Pictures paired with source code
--- START ---
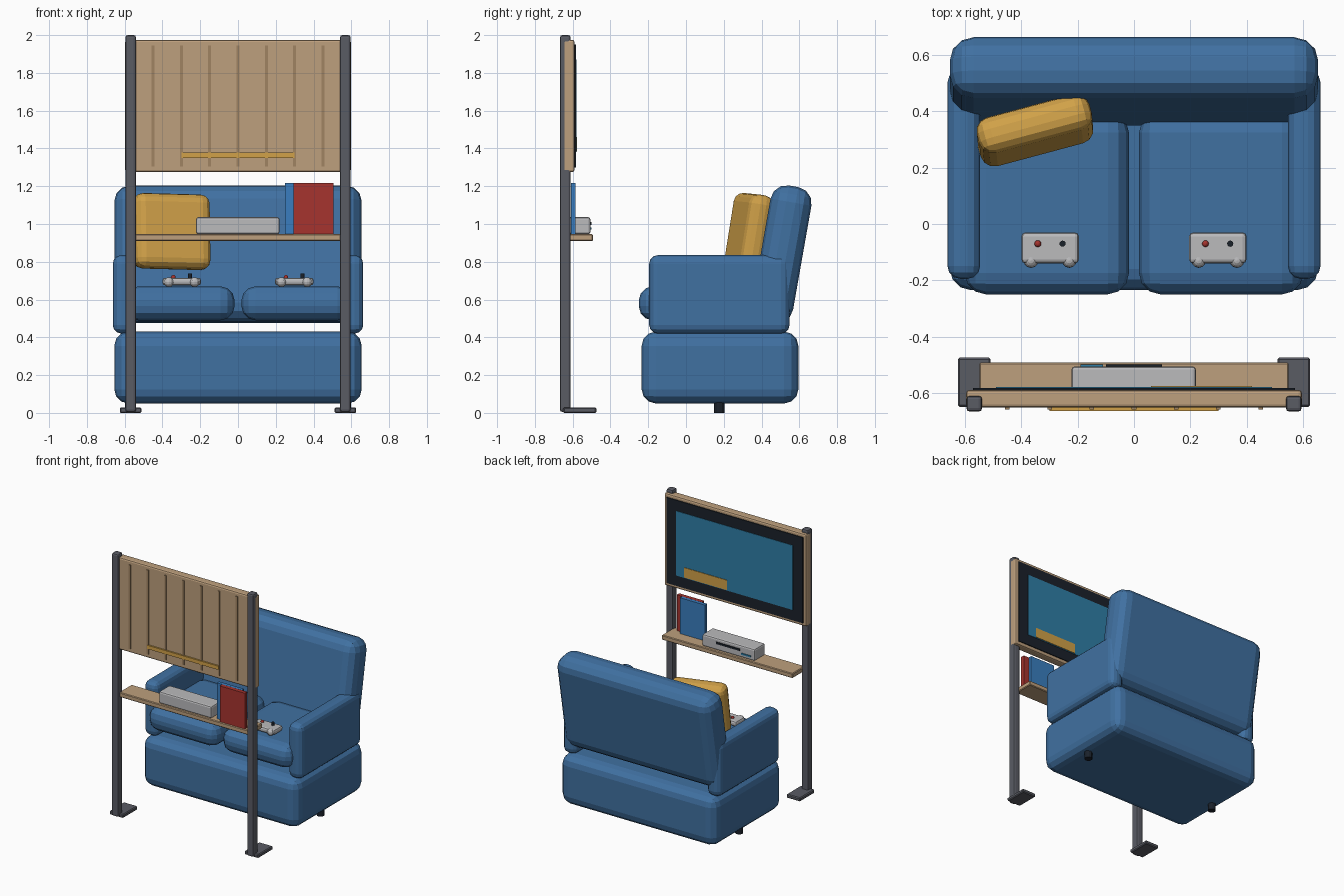
import bpy
from math import radians

if "Cube" in bpy.data.objects:
    bpy.data.objects.remove(bpy.data.objects["Cube"])


def material(name, r, g, b):
    m = bpy.data.materials.new(name)
    m.diffuse_color = [(c / 255) ** 2.2 for c in (r, g, b)] + [1]
    m.use_nodes = True
    m.node_tree.nodes["Principled BSDF"].inputs["Base Color"].default_value = m.diffuse_color
    return m


BLUE = material("sofa_blue", 66, 112, 160)
GOLD = material("gold", 208, 160, 74)
WOOD = material("wood", 188, 158, 124)
DARKWOOD = material("dark_wood", 158, 130, 98)
STEEL = material("steel", 90, 92, 100)
GREY = material("light_grey", 185, 185, 187)
BLACK = material("black", 32, 38, 46)
SCREEN = material("screen_blue", 50, 125, 165)
RED = material("red", 165, 55, 50)
BOOKBLUE = material("book_blue", 60, 125, 190)


def finish(name, mat):
    ob = bpy.context.object
    ob.name = name
    ob.data.materials.append(mat)
    return ob


def box(name, x, y, z, mat, bevel=0.0, segs=3, rot=(0, 0, 0)):
    """Box from (min, max) ranges, optionally rounded and turned about its centre."""
    bpy.ops.mesh.primitive_cube_add(size=1, location=[(a + b) / 2 for a, b in (x, y, z)])
    ob = finish(name, mat)
    ob.scale = [b - a for a, b in (x, y, z)]
    bpy.ops.object.transform_apply(location=False, rotation=False, scale=True)
    ob.rotation_euler = [radians(a) for a in rot]
    if bevel:
        m = ob.modifiers.new("bevel", 'BEVEL')
        m.width, m.segments, m.limit_method = bevel, segs, 'ANGLE'
    return ob


def cylinder(name, loc, r, h, mat, verts=12):
    bpy.ops.mesh.primitive_cylinder_add(vertices=verts, radius=r, depth=h, location=loc)
    return finish(name, mat)


def ball(name, loc, r, mat):
    bpy.ops.mesh.primitive_uv_sphere_add(segments=12, ring_count=8, radius=r, location=loc)
    return finish(name, mat)


def span(cx, half):
    return (cx - half, cx + half)


# Sofa
box("sofa_base", (-.655, .655), (-.235, .595), (.05, .43), BLUE, .075)
box("sofa_back", (-.655, .655), span(.507, .11), (.475, 1.205), BLUE, .085, rot=(-10, 0, 0))
for s, side in ((-1, "left"), (1, "right")):
    box(side + "_arm", span(s * .605, .058), (-.195, .548), (.42, .835), BLUE, .045)
    box(side + "_seat_cushion", span(s * .31, .292), (-.25, .40), (.49, .67), BLUE, .075)
    cylinder(side + "_sofa_foot", (s * .57, .177, .03), .028, .06, BLACK)

# Throw pillow leaning on the back
box("throw_pillow", span(-.352, .207), span(.333, .066), span(.96, .2), GOLD, .05,
    rot=(-9, 1.5, 15))

# Two game controllers on the seats
for cx, side in ((-.298, "left"), (.298, "right")):
    box(side + "_controller", span(cx, .102), (-.14, -.03), (.675, .715), GREY, .014, 2)
    for s in (-1, 1):
        ball(side + "_controller_grip", (cx + s * .068, -.13, .692), .026, GREY)
    ball(side + "_controller_button", (cx - .044, -.07, .718), .012, RED)
    cylinder(side + "_controller_stick", (cx + .044, -.07, .723), .011, .028, BLACK)

# Stand posts and feet
for s, side in ((-1, "left"), (1, "right")):
    box(side + "_post", span(s * .568, .028), (-.667, -.611), (.005, 2), STEEL, .012, 2)
    box(side + "_post_foot", span(s * .568, .058), (-.65, -.475), (0, .028), STEEL, .006, 1)

# Upright panel, with battens and a rail on its front
box("panel", (-.597, .597), (-.653, -.59), (1.275, 1.975), WOOD, .012, 2)
for i in range(-3, 4):
    box("panel_batten", span(i * .15, .008), (-.659, -.645), (1.305, 1.945), DARKWOOD)
box("panel_rail", (-.3, .3), (-.665, -.65), (1.35, 1.378), GOLD)

# Display facing the sofa
box("display_bezel", (-.572, .572), (-.595, -.583), (1.3, 1.95), BLACK)
box("display_screen", (-.49, .49), (-.59, -.580), (1.38, 1.87), SCREEN)
box("display_bar", (.06, .42), (-.585, -.576), (1.385, 1.46), GOLD)

# Shelf with a console and two books
box("shelf", (-.55, .55), (-.645, -.492), (.91, .946), WOOD, .005, 1)
box("console", (-.222, .22), (-.635, -.506), (.946, 1.036), GREY, .012, 2)
box("console_slot", (-.1, .1), (-.51, -.5), (.995, 1.01), BLACK)
box("console_light", (-.19, -.11), (-.51, -.5), (.97, .982), SCREEN)
box("red_book", (.295, .505), (-.64, -.611), (.946, 1.218), RED)
box("blue_book", (.25, .46), (-.61, -.584), (.946, 1.218), BOOKBLUE)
--- END ---
REQUIRED WORK: Beginning with the line that holds "(.995, 1.01), BLACK)", restate word for word every line down to the end of the data, and only those lines.

RESULT OF THE TASK:
box("console_slot", (-.1, .1), (-.51, -.5), (.995, 1.01), BLACK)
box("console_light", (-.19, -.11), (-.51, -.5), (.97, .982), SCREEN)
box("red_book", (.295, .505), (-.64, -.611), (.946, 1.218), RED)
box("blue_book", (.25, .46), (-.61, -.584), (.946, 1.218), BOOKBLUE)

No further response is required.